-- Input material follows --

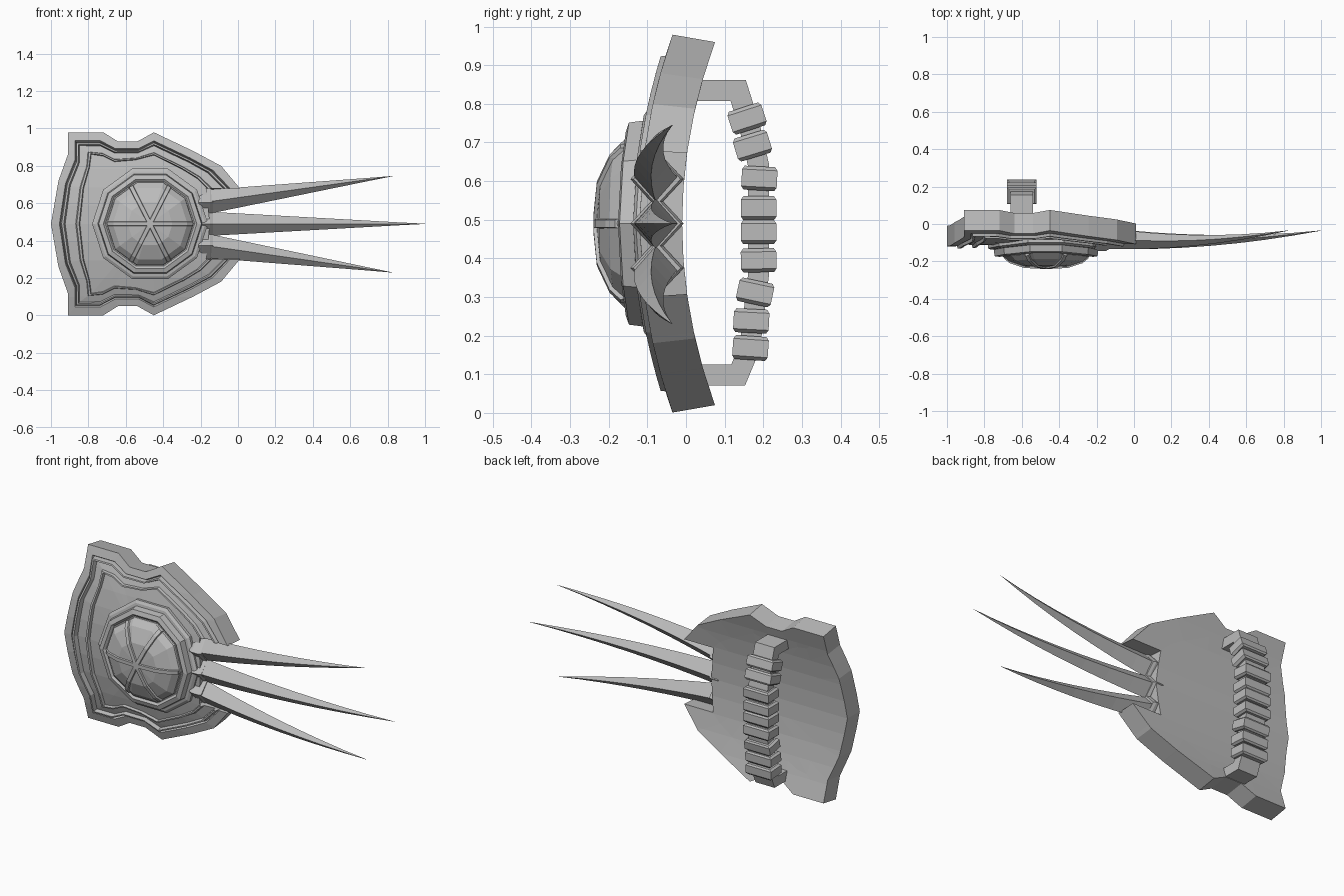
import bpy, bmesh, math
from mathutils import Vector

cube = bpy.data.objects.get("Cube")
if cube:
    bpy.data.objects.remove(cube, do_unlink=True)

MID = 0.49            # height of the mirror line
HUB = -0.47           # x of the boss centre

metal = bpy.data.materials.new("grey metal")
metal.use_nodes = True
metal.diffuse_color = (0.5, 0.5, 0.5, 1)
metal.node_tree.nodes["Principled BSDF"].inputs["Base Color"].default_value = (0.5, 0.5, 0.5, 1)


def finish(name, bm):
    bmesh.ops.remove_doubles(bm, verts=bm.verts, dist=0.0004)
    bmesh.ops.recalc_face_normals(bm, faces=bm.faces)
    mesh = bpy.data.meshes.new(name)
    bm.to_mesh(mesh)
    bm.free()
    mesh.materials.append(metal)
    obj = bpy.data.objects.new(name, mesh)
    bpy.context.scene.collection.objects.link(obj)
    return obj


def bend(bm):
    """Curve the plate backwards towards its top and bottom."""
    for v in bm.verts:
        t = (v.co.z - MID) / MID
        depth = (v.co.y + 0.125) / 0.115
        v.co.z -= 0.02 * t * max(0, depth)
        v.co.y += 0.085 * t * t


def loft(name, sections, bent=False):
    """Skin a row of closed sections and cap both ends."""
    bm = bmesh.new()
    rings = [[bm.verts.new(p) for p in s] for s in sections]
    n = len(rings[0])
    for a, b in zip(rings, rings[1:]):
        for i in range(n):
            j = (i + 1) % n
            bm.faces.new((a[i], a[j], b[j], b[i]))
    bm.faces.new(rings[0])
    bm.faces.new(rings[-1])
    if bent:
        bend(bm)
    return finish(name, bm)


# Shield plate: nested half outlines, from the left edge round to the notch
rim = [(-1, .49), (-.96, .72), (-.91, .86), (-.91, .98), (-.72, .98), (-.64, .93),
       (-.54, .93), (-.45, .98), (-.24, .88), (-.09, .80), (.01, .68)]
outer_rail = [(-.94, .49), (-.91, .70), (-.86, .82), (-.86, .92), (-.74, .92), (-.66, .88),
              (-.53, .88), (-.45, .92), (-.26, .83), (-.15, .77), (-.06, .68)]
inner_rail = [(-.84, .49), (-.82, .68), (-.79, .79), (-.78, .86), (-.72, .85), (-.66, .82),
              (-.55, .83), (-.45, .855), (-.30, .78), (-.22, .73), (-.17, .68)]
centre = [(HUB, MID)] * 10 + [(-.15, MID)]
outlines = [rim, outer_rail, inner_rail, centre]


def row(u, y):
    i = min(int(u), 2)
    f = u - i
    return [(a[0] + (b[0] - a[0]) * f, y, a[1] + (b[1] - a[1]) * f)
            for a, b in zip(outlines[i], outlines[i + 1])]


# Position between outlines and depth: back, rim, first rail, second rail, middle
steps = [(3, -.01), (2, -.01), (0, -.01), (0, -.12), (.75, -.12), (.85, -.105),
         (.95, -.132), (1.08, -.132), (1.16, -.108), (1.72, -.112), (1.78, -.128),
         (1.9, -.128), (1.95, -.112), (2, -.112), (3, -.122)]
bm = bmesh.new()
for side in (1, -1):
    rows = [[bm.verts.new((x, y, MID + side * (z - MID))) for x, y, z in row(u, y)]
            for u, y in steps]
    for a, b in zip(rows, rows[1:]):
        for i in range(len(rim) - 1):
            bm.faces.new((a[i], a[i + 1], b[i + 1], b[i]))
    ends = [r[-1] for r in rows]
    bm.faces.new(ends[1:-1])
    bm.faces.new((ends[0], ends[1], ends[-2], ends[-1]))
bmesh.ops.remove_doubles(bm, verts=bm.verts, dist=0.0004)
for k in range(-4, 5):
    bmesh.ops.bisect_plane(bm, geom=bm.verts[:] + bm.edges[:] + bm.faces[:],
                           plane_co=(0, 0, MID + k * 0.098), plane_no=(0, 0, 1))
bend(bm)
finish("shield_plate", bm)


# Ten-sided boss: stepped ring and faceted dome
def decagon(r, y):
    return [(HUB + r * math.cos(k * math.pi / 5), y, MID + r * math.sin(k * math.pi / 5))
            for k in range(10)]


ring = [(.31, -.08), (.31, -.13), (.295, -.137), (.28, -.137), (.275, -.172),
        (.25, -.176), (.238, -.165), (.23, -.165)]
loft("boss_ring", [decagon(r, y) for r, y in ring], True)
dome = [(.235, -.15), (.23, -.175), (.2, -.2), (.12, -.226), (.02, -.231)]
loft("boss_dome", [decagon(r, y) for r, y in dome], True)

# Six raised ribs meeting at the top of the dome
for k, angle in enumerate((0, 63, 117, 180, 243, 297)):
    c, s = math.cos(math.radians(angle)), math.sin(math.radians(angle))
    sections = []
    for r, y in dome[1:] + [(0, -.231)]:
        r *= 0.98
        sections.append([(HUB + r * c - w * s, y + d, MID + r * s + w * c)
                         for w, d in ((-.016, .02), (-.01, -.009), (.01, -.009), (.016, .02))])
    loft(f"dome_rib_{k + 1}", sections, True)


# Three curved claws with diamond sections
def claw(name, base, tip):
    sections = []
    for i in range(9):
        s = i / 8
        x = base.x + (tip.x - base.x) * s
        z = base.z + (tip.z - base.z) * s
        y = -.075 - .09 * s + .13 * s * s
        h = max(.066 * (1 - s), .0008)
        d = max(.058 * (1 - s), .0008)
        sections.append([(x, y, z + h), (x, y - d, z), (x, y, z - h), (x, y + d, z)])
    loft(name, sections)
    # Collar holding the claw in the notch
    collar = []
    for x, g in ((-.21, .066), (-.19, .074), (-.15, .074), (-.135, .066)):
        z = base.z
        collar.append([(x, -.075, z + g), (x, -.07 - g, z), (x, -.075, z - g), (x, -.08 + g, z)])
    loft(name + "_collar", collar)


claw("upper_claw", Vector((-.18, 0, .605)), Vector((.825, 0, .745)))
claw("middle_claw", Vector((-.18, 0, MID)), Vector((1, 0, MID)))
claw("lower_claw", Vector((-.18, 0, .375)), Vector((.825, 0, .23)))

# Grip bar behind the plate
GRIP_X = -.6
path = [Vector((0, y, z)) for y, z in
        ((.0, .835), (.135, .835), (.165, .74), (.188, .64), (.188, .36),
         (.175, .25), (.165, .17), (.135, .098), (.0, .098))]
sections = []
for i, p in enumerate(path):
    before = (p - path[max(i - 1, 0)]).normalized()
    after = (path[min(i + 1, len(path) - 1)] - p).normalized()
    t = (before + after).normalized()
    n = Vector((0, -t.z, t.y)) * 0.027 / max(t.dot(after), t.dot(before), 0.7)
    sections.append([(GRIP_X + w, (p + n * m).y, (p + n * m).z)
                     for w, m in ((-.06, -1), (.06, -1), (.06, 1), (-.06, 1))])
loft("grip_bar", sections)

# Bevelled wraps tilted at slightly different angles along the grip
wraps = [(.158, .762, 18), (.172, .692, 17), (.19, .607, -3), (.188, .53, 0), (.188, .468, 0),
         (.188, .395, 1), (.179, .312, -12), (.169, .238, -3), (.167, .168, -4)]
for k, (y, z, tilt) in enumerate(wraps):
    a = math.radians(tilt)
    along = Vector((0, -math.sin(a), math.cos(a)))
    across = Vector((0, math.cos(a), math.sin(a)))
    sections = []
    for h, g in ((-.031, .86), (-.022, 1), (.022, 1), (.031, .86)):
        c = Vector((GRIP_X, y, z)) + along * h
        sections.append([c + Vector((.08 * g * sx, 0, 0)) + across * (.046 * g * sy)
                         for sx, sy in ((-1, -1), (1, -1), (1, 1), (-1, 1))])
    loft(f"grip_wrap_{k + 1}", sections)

-- Input material concluded --

Problem to work on =
Would you print exactly, and only, the lines of the data above from the line with "bm.faces.new(ends[1:-1])" through the line with "d = max(.058 * (1 - s), .0008)", inclusive?

Written answer =
    bm.faces.new(ends[1:-1])
    bm.faces.new((ends[0], ends[1], ends[-2], ends[-1]))
bmesh.ops.remove_doubles(bm, verts=bm.verts, dist=0.0004)
for k in range(-4, 5):
    bmesh.ops.bisect_plane(bm, geom=bm.verts[:] + bm.edges[:] + bm.faces[:],
                           plane_co=(0, 0, MID + k * 0.098), plane_no=(0, 0, 1))
bend(bm)
finish("shield_plate", bm)


# Ten-sided boss: stepped ring and faceted dome
def decagon(r, y):
    return [(HUB + r * math.cos(k * math.pi / 5), y, MID + r * math.sin(k * math.pi / 5))
            for k in range(10)]


ring = [(.31, -.08), (.31, -.13), (.295, -.137), (.28, -.137), (.275, -.172),
        (.25, -.176), (.238, -.165), (.23, -.165)]
loft("boss_ring", [decagon(r, y) for r, y in ring], True)
dome = [(.235, -.15), (.23, -.175), (.2, -.2), (.12, -.226), (.02, -.231)]
loft("boss_dome", [decagon(r, y) for r, y in dome], True)

# Six raised ribs meeting at the top of the dome
for k, angle in enumerate((0, 63, 117, 180, 243, 297)):
    c, s = math.cos(math.radians(angle)), math.sin(math.radians(angle))
    sections = []
    for r, y in dome[1:] + [(0, -.231)]:
        r *= 0.98
        sections.append([(HUB + r * c - w * s, y + d, MID + r * s + w * c)
                         for w, d in ((-.016, .02), (-.01, -.009), (.01, -.009), (.016, .02))])
    loft(f"dome_rib_{k + 1}", sections, True)


# Three curved claws with diamond sections
def claw(name, base, tip):
    sections = []
    for i in range(9):
        s = i / 8
        x = base.x + (tip.x - base.x) * s
        z = base.z + (tip.z - base.z) * s
        y = -.075 - .09 * s + .13 * s * s
        h = max(.066 * (1 - s), .0008)
        d = max(.058 * (1 - s), .0008)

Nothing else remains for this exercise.